Want a coffee fix without a whole lot of fuss? DeLonghi’s Nespresso Citiz machine delivers the steamy affair you’re looking for, minus the hassle.
The Citiz is one of Nespresso’s growing stable of capsule-based coffee systems, machines that use a pre-ground measure of coffee sealed within a foil-topped plastic pod to make a cup a coffee. With no beans, grounds or tamping necessary, it’s a simple, quick and fairly mess-free way to get café-style coffee in an instant.
The Citiz design seems art deco-inspired, and with a narrow footprint, the unit has loads of benchtop appeal. The machine itself comprises a one litre water tank at the rear, plus a container for storing used coffee capsules. Hinged to the container is a drip tray for a small coffee cup – the kind used for a macchiato. This can be folded up against the machine if you’re making a larger cup of coffee. The machine comes in a few different colours and is made of plastic, with components such as the drip tray and pod cover in metal. It’s all very simple and we like it that way.
Only Nespresso coffee pods can be used, and there is a wide range of flavours to choose from, including decaffeinated varieties.
Using the DeLonghi Nespresso CitiZ couldn’t be easier. There’s a power switch and two buttons: one for making a small cup of coffee, and the other for a large cup. There are no other controls for water strength or temperature, just the two buttons for the size of your cup.
Before you make your coffee, you will need to load up a coffee pod by opening the capsule entry system on the top, dropping it in and then closing the lid. From here, you press one of the buttons and the coffee machine springs to life, piercing the foil top of the pod and mixing the grounds with heated water to create your perfect cup. Once the coffee has poured, you need only open the top of the machine to release the used capsule into the collection container.
All of this takes roughly a minute to two minutes, and while there’s no specific noise to let you know that your coffee has been made (like a ding!), the machine turning itself back to standby was enough of a hint we needed.
It’s all easy, and there’s none of the benchtop mess associated with conventional manual coffee makers. There is no attachment for warming or frothing milk, however, meaning the Citiz is not an all-in-one solution for latte and cappuccino drinkers. Microwave ovens are common in most kitchens and office spaces, though, and cup frothers are readily affordable, so it’s probably not the inconvenience it sounds.

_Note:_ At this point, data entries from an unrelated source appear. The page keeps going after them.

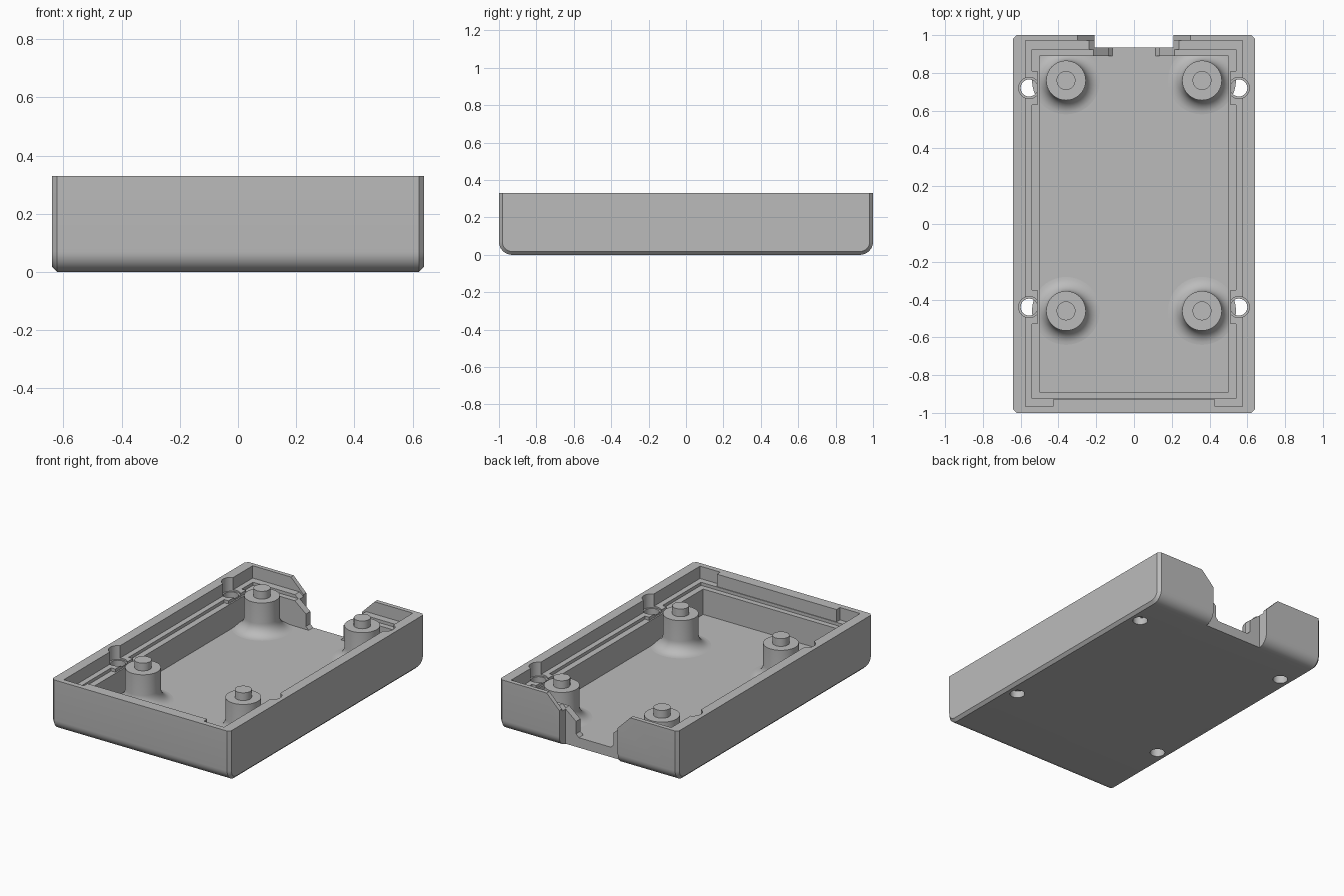
import bpy, bmesh, math
from mathutils import Matrix

cube = bpy.data.objects.get("Cube")
if cube:
    bpy.data.objects.remove(cube, do_unlink=True)

grey = bpy.data.materials.new("plain grey")
grey.use_nodes = True
COLOUR = (0.5, 0.5, 0.5, 1)
grey.diffuse_color = COLOUR
grey.node_tree.nodes["Principled BSDF"].inputs["Base Color"].default_value = COLOUR

H, FLOOR, LEDGE, LIP, ABOVE = 0.33, 0.065, 0.25, 0.23, 0.5
SCREWS = [(s * 0.555, y) for s in (-1, 1) for y in (0.72, -0.44)]
POSTS = {"back": 0.76, "front": -0.46}


def finish(name, bm):
    bmesh.ops.recalc_face_normals(bm, faces=bm.faces)
    mesh = bpy.data.meshes.new(name)
    bm.to_mesh(mesh)
    bm.free()
    mesh.materials.append(grey)
    ob = bpy.data.objects.new(name, mesh)
    bpy.context.collection.objects.link(ob)
    return ob


def loft(name, rings):
    """Skin matching closed rings and cap both ends."""
    bm = bmesh.new()
    loops = [[bm.verts.new(p) for p in ring] for ring in rings]
    n = len(loops[0])
    for a, b in zip(loops, loops[1:]):
        for i in range(n):
            j = (i + 1) % n
            bm.faces.new((a[i], a[j], b[j], b[i]))
    bm.faces.new(loops[0])
    bm.faces.new(loops[-1])
    return finish(name, bm)


def prism_z(name, pts, z0, z1):
    return loft(name, [[(x, y, z) for x, y in pts] for z in (z0, z1)])


def prism_y(name, pts, y0, y1):
    return loft(name, [[(x, y, z) for x, z in pts] for y in (y0, y1)])


def rect(x0, x1, y0, y1):
    return [(x0, y0), (x1, y0), (x1, y1), (x0, y1)]


def circle(cx, cy, r, n=32):
    return [(cx + r * math.cos(2 * math.pi * i / n),
             cy + r * math.sin(2 * math.pi * i / n)) for i in range(n)]


def mirrored(half):
    return half + [(-x, v) for x, v in reversed(half)]


def select_only(ob):
    bpy.ops.object.select_all(action='DESELECT')
    ob.select_set(True)
    bpy.context.view_layer.objects.active = ob


def smooth(ob):
    select_only(ob)
    bpy.ops.object.shade_smooth_by_angle(angle=math.radians(30))


def side_ring(x, inset):
    """Side outline: flat top, rounded lower front and back."""
    r, pts = 0.07 - inset, [(x, 1 - inset, H)]
    for sign in (1, -1):
        for i in range(9):
            a = math.pi / 2 * (i if sign > 0 else 8 - i) / 8
            pts.append((x, sign * (0.93 + r * math.cos(a)), 0.07 - r * math.sin(a)))
    return pts + [(x, inset - 1, H)]


# Tray body with chamfered ends
tray = loft("tray", [side_ring(x, d) for x, d in
                     ((-0.64, 0.018), (-0.622, 0), (0.622, 0), (0.64, 0.018))])

# Upper recess, wider in the two front corners
recess = mirrored([(0.43, -0.93), (0.43, -0.965), (0.575, -0.965), (0.575, 0.972)])

# Stepped lip that runs around the screw bosses
lip = [(0.54, -0.925)]
for y in (-0.44, 0.72):
    lip += [(0.54, y - 0.09), (0.51, y - 0.09), (0.51, y + 0.09), (0.54, y + 0.09)]
lip = mirrored(lip + [(0.54, 0.925)])

cutters = [
    prism_z("recess_cutter", recess, LEDGE, ABOVE),
    prism_z("lip_cutter", lip, LIP, ABOVE),
    prism_z("cavity_cutter", rect(-0.5, 0.5, -0.89, 0.89), FLOOR, ABOVE),
]

# Cable opening in the back wall: outer slot and sloped inner slot
outer = mirrored([(0.21, -0.1), (0.21, 0.24), (0.3, H), (0.3, ABOVE)])
inner = mirrored([(0.115, FLOOR), (0.135, 0.085), (0.135, 0.165), (0.27, 0.275), (0.27, ABOVE)])
cutters += [prism_y("outer_slot_cutter", outer, 0.935, 1.1),
            prism_y("inner_slot_cutter", inner, 0.87, 0.972)]

# Screw holes with head clearance cut into the rim
for x, y in SCREWS:
    cutters += [prism_z("screw_hole_cutter", circle(x, y, 0.045), -0.1, ABOVE),
                prism_z("screw_head_cutter", circle(x, y, 0.056), LIP + 0.01, ABOVE)]

for cutter in cutters:
    cutter.hide_render = True
    select_only(tray)
    mod = tray.modifiers.new("cut", 'BOOLEAN')
    mod.operation, mod.solver, mod.object = 'DIFFERENCE', 'EXACT', cutter
    bpy.ops.object.modifier_apply(modifier=mod.name)
for cutter in cutters:
    bpy.data.objects.remove(cutter, do_unlink=True)
smooth(tray)

# Support posts: flared foot, shoulder and locating pin
R, FLARE = 0.105, 0.075
profile = [(R + FLARE, FLOOR - 0.02)]
for i in range(9):
    a = math.pi / 2 * i / 8
    profile.append((R + FLARE * (1 - math.sin(a)), FLOOR + FLARE * (1 - math.cos(a))))
profile += [(R, 0.275), (0.05, 0.275), (0.05, 0.325)]
for side, s in (("left", 1), ("right", -1)):
    for end, y in POSTS.items():
        rings = [[(px, py, z) for px, py in circle(s * 0.36, y, r, 40)] for r, z in profile]
        smooth(loft(f"{end}_{side}_post", rings))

Apart from the temperature of the coffee, which we’d like it to be hotter (but this is subjective, of course), our only real criticism of the Citiz system is the capsules. These are available only select retailers, not in the supermarket where most of us find it easiest to purchase our coffee. You can order online directly from Nespresso, and these means planning your order outside of the weekly shop. Plus, you must purchase in increments of fifty, meaning there’s a minimum $34 spend, plus delivery. With each box of 50 capsules costing $34, this works out at roughly 68 cents per cup of coffee. Premium variations cost a little more, with prices starting from 73 cents per cup.
The Citiz delivers a tastier alternative to instant coffee, and a more compact and tidy way of producing café-style coffee than conventional manual coffee makers. Similar capsule machines are available for cheaper, but they don’t have the style of $399 Citiz, nor the variety of coffee flavours offered by Nespresso – you just need to be organised to ensure a ready supply is always on hand.